Activity
Among the entries, find each line that includes the string "data" and list it.

═════ Records for this task ═════

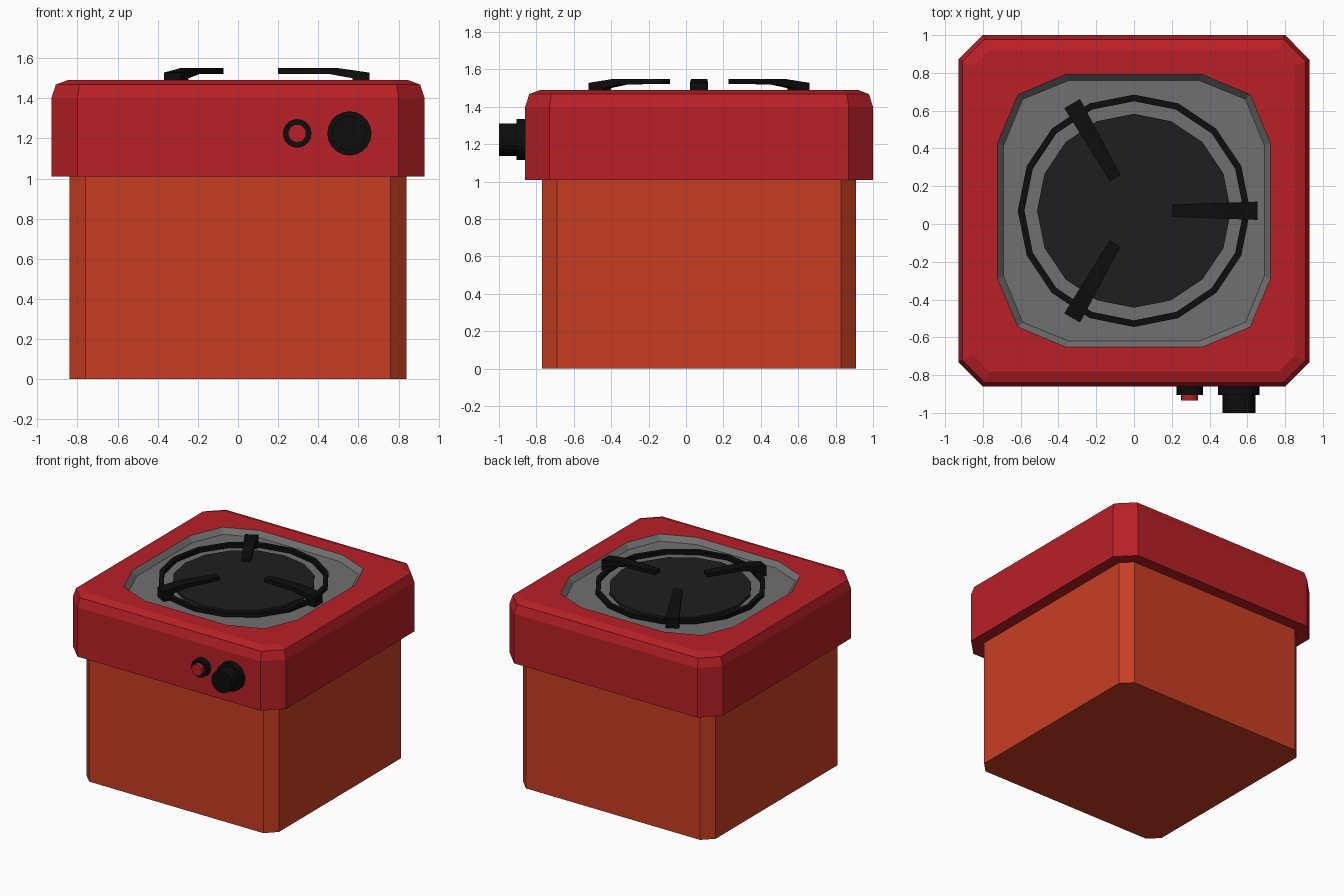
import bpy, bmesh
from math import sin, cos, pi, tan, radians
from mathutils import Matrix, Vector

if "Cube" in bpy.data.objects:
    bpy.data.objects.remove(bpy.data.objects["Cube"])

CY = 0.07  # centre of the stove body in y


def material(name, rgb):
    m = bpy.data.materials.new(name)
    m.diffuse_color = (*rgb, 1)
    m.use_nodes = True
    m.node_tree.nodes["Principled BSDF"].inputs["Base Color"].default_value = m.diffuse_color
    return m


ORANGE = material("orange", (0.58, 0.048, 0.016))
RED = material("red", (0.479, 0.0144, 0.0194))
GREY = material("grey", (0.162, 0.162, 0.162))
BLACK = material("black", (0.004, 0.004, 0.004))
CHARCOAL = material("charcoal", (0.013, 0.013, 0.013))


def loft(name, rings, mat, caps=(True, True), closed=False, matrix=None):
    """Skin a stack of equal-length point rings."""
    bm = bmesh.new()
    loops = [[bm.verts.new(p) for p in r] for r in rings]
    n = len(loops[0])
    pairs = list(zip(loops, loops[1:])) + ([(loops[-1], loops[0])] if closed else [])
    for a, b in pairs:
        for i in range(n):
            j = (i + 1) % n
            bm.faces.new((a[i], a[j], b[j], b[i]))
    if caps[0] and not closed:
        bm.faces.new(loops[0][::-1])
    if caps[1] and not closed:
        bm.faces.new(loops[-1])
    if caps[0]:
        bmesh.ops.recalc_face_normals(bm, faces=bm.faces)
    bm.transform(matrix or Matrix.Translation((0, CY, 0)))
    me = bpy.data.meshes.new(name)
    bm.to_mesh(me)
    bm.free()
    me.materials.append(mat)
    ob = bpy.data.objects.new(name, me)
    bpy.context.collection.objects.link(ob)
    return ob


def rounded_square(quarter, z):
    """Repeat the corner points of one quadrant four times."""
    return [Matrix.Rotation(k * pi / 2, 3, 'Z') @ Vector((x, y, z))
            for k in range(4) for x, y in quarter]


def chamfered(half, cut, inset, z):
    h, f = half - inset, half - cut - inset * tan(pi / 8)
    return rounded_square([(h, f), (f, h)], z)


def circle(r, z, n=16):
    return [(r * cos(2 * pi * i / n), r * sin(2 * pi * i / n), z) for i in range(n)]


# Fuel box
loft("lower_box", [chamfered(0.84, 0.08, 0, z) for z in (0, 1.01)], ORANGE)

# Bevelled lid with the burner recess cut out
lid = loft("lid", [chamfered(0.93, 0.13, d, z) for d, z in
                   ((0, 1.01), (0, 1.40), (0.022, 1.468), (0.08, 1.49))], RED)
RIM = [(0.722, 0.36), (0.615, 0.615), (0.36, 0.722)]
FLOOR = [(0.69, 0.345), (0.59, 0.59), (0.345, 0.69)]
cutter = loft("recess_cutter", [rounded_square(RIM, z) for z in (1.42, 1.6)], RED)
cutter.hide_render = True
cutter.hide_viewport = True
cut = lid.modifiers.new("recess", 'BOOLEAN')
cut.operation = 'DIFFERENCE'
cut.solver = 'EXACT'
cut.object = cutter

# Drip pan: sloping wall and floor
loft("drip_pan", [rounded_square(FLOOR, 1.45)[::-1], rounded_square(RIM, 1.49)[::-1]],
     GREY, caps=(False, False))
pan = bpy.data.objects["drip_pan"]
bm = bmesh.new()
bm.from_mesh(pan.data)
bm.verts.ensure_lookup_table()
bm.faces.new(bm.verts[:12][::-1])
bm.to_mesh(pan.data)
bm.free()

# Burner plate and support ring
loft("burner_plate", [circle(0.513, 1.445), circle(0.513, 1.47)], CHARCOAL)
loft("support_ring", [circle(r, z) for r, z in
                      ((0.58, 1.46), (0.615, 1.46), (0.615, 1.49), (0.58, 1.49))],
     BLACK, closed=True)

# Three tapered pot supports: side profile (radius, z), extruded across
PROFILE = [(0.2, 1.522), (0.46, 1.52), (0.57, 1.5), (0.58, 1.45), (0.655, 1.45),
           (0.655, 1.528), (0.5, 1.55), (0.2, 1.55)]
for k in range(3):
    sides = [[(r, s * (0.026 + 0.034 * r), z) for r, z in PROFILE] for s in (-1, 1)]
    loft(f"pot_support_{k + 1}", sides, BLACK,
         matrix=Matrix.Translation((0, CY, 0)) @ Matrix.Rotation(k * 2 * pi / 3, 4, 'Z'))


# Front controls, lofted outwards along -y
def front(x):
    return Matrix.Translation((x, 0, 1.225)) @ Matrix.Rotation(radians(90), 4, 'X')


loft("knob_base", [circle(0.11, z, 20) for z in (0.85, 0.905)], BLACK, matrix=front(0.555))
loft("knob_grip", [circle(0.087, z, 20) for z in (0.9, 1.0)], BLACK, matrix=front(0.555))
loft("button_collar", [circle(r, z, 20) for r, z in
                       ((0.045, 0.855), (0.071, 0.855), (0.071, 0.905), (0.045, 0.905))],
     BLACK, closed=True, matrix=front(0.295))
loft("igniter_button", [circle(0.045, z, 20) for z in (0.855, 0.935)], RED, matrix=front(0.295))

═════

Expected answer
if "Cube" in bpy.data.objects:
    bpy.data.objects.remove(bpy.data.objects["Cube"])
    m = bpy.data.materials.new(name)
    me = bpy.data.meshes.new(name)
    ob = bpy.data.objects.new(name, me)
pan = bpy.data.objects["drip_pan"]
bm.from_mesh(pan.data)
bm.to_mesh(pan.data)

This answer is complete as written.